Similarly, as the exchange rate for the yuan becomes more flexible, that will enhance the independence of monetary policy and thus the importance of transparency to increase policy credibility and the central bank’s management of inflation expectations. The transparency of the PBOC could prove an informal indicator of the progress of market-oriented reforms in monetary policy.
Not all economists believe that greater transparency is an unalloyed public good. If it reveals divisions among policy makers or a low degree of confidence in the basis of monetary policy decisions, that can rattle markets. Central banks have more information about an economy than most investors. If investors doubt the robustness of the data or the analysis on which those decisions are being made, it can alter inflation expectations. That could have a direct impact on long-term interest rates, which in turn could determine the path of current and future consumption and investment.
In the event of a speculative attack on a currency, transparency can become an even more dangerous double-edged sword. Wharton finance professor Itay Goldstein and colleagues found that if all speculators in financial markets perfectly understand a central bank’s future course of action, the central bank may not get back market signals as good as it needs in making policy decisions. That risks policy mistakes. What central bankers then need to do, Goldstein suggests, is to surround their signals with some noise, so there are conflicting interpretations of what a central bank’s intentions truly are. That bit of greater transparency, at least, Beijing’s policymakers appear to have perfected.
Overall, the benefits of more transparency to central banks are greater than the risks.

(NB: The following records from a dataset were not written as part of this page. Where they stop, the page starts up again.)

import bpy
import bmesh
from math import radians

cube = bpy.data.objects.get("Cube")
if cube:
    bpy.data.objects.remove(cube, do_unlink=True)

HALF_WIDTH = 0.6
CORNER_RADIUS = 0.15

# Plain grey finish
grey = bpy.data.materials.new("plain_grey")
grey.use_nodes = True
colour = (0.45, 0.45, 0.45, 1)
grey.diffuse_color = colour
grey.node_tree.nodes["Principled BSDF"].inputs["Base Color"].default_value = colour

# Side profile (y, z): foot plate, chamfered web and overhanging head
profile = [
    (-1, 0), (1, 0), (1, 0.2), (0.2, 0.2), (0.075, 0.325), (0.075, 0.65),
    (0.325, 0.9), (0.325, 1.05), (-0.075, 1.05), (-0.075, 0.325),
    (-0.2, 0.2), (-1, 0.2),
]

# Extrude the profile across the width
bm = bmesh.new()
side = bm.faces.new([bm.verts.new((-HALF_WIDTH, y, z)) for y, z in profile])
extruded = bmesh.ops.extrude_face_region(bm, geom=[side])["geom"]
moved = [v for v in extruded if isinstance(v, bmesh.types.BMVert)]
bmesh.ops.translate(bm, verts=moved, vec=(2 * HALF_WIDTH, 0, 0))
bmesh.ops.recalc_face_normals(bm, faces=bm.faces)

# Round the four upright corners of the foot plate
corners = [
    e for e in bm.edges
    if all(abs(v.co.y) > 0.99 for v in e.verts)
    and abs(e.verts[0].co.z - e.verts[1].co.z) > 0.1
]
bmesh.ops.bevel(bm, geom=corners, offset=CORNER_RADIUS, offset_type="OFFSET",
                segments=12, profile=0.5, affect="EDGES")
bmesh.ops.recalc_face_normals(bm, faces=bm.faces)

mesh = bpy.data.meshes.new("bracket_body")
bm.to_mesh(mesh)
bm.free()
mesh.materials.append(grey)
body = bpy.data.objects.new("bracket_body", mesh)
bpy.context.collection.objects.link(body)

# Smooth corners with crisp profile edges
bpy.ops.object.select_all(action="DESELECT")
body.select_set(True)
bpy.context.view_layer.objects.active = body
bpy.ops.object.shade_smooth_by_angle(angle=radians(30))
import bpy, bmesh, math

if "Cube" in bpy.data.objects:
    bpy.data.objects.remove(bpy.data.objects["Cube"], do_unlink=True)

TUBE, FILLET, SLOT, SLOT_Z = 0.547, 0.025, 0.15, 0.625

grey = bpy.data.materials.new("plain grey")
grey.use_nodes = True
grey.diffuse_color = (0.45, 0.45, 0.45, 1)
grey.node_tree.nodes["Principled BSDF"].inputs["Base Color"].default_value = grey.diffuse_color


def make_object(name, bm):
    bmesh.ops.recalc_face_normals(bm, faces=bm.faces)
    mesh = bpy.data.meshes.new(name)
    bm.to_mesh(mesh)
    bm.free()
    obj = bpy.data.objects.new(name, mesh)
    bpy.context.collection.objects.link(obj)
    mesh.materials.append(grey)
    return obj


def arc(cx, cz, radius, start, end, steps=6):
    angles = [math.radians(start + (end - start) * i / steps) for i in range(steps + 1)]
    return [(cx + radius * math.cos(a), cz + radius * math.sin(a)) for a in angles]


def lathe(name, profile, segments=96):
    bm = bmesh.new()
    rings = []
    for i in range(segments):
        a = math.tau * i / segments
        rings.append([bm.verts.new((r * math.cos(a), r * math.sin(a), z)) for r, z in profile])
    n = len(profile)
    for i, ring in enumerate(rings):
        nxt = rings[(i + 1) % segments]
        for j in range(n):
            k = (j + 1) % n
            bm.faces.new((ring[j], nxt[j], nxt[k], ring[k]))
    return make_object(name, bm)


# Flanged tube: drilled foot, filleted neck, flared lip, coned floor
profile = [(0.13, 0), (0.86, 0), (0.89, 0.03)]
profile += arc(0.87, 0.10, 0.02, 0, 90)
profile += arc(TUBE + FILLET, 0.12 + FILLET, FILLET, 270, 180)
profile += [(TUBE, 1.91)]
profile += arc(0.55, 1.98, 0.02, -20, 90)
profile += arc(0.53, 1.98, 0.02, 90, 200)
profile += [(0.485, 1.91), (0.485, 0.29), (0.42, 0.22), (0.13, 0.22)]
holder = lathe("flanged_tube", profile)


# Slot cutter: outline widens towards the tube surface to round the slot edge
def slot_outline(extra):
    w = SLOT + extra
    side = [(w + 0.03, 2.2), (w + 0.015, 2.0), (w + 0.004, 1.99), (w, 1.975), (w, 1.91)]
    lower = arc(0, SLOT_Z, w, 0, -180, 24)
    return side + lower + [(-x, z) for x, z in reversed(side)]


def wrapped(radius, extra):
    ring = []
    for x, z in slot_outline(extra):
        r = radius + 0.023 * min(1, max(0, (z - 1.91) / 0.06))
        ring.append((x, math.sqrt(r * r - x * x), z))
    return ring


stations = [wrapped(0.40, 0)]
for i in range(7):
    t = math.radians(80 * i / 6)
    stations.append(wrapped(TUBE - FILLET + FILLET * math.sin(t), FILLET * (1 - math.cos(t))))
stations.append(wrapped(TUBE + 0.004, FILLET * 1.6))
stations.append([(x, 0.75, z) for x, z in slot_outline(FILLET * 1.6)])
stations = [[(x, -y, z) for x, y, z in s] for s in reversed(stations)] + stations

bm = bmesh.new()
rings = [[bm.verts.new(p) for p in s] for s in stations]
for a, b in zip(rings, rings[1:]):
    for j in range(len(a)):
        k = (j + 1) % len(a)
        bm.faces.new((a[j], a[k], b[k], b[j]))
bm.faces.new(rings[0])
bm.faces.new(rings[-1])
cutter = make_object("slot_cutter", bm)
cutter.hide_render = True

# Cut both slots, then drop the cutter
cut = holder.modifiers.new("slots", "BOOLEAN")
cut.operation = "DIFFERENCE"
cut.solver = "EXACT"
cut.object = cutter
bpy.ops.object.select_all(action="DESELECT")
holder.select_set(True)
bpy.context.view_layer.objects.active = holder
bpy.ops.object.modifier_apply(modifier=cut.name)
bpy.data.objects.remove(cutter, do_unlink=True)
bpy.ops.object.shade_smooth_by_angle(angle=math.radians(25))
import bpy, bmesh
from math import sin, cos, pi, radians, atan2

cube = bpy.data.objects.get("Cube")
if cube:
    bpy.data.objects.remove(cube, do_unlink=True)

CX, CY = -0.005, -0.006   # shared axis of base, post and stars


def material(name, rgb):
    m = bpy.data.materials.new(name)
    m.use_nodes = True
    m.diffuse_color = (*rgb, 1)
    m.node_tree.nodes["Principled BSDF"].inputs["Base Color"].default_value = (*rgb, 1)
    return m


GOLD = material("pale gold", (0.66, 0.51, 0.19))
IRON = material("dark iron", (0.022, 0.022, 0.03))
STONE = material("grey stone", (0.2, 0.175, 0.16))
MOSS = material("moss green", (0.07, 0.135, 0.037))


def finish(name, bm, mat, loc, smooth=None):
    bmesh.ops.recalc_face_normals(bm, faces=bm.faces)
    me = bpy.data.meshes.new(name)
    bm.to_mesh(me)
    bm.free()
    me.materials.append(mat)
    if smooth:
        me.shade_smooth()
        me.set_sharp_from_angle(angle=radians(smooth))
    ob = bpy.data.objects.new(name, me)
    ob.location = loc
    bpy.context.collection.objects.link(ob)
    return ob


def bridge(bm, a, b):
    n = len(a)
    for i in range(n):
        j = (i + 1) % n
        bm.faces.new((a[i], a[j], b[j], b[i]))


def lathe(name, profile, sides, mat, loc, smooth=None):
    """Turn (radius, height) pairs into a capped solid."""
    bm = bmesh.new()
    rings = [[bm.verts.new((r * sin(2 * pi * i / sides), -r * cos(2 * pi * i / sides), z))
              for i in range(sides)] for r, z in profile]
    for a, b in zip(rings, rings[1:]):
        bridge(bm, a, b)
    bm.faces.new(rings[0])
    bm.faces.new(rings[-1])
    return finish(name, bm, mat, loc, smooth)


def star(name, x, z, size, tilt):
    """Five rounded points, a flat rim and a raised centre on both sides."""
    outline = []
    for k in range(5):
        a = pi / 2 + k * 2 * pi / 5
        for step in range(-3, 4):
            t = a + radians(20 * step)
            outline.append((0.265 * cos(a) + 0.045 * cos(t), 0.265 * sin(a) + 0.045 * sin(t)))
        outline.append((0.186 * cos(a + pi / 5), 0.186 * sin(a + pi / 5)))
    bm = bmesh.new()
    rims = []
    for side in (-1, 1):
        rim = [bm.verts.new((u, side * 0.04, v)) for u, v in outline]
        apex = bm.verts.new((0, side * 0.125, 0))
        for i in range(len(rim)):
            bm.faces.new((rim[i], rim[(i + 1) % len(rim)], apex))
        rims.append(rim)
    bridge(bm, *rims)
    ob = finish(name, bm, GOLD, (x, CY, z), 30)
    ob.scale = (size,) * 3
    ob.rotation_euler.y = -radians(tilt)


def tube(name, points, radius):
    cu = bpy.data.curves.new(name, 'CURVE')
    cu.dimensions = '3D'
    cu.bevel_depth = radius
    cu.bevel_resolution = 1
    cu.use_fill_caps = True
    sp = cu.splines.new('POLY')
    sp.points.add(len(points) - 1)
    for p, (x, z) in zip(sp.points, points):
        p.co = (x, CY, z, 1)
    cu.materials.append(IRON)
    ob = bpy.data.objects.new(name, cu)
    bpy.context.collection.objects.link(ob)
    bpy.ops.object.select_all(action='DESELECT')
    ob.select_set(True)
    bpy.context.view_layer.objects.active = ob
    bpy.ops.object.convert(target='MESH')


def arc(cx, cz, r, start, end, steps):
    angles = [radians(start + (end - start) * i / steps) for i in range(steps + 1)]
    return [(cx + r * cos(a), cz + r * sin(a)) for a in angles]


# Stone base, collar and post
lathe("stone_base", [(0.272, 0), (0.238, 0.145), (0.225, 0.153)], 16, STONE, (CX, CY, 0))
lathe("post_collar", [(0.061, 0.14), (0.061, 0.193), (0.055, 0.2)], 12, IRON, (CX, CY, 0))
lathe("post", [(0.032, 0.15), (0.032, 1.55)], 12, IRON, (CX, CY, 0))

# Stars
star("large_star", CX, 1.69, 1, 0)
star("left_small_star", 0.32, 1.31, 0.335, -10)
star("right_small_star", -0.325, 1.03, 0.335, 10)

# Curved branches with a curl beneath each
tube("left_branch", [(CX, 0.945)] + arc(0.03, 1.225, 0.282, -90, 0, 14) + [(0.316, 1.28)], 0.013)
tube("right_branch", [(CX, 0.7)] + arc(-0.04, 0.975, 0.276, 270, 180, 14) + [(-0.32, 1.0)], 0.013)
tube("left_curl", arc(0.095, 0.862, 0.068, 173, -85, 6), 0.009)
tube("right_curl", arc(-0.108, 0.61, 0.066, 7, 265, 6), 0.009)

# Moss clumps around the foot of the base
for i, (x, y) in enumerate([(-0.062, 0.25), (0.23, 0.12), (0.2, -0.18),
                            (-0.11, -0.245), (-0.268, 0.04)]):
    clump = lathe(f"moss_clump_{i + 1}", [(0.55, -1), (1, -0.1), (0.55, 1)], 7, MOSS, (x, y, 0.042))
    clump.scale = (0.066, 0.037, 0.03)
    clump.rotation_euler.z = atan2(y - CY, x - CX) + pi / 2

The Fed’s Bernanke is playing catch-up to his European counterparts. The PBOC has even more ground to make up.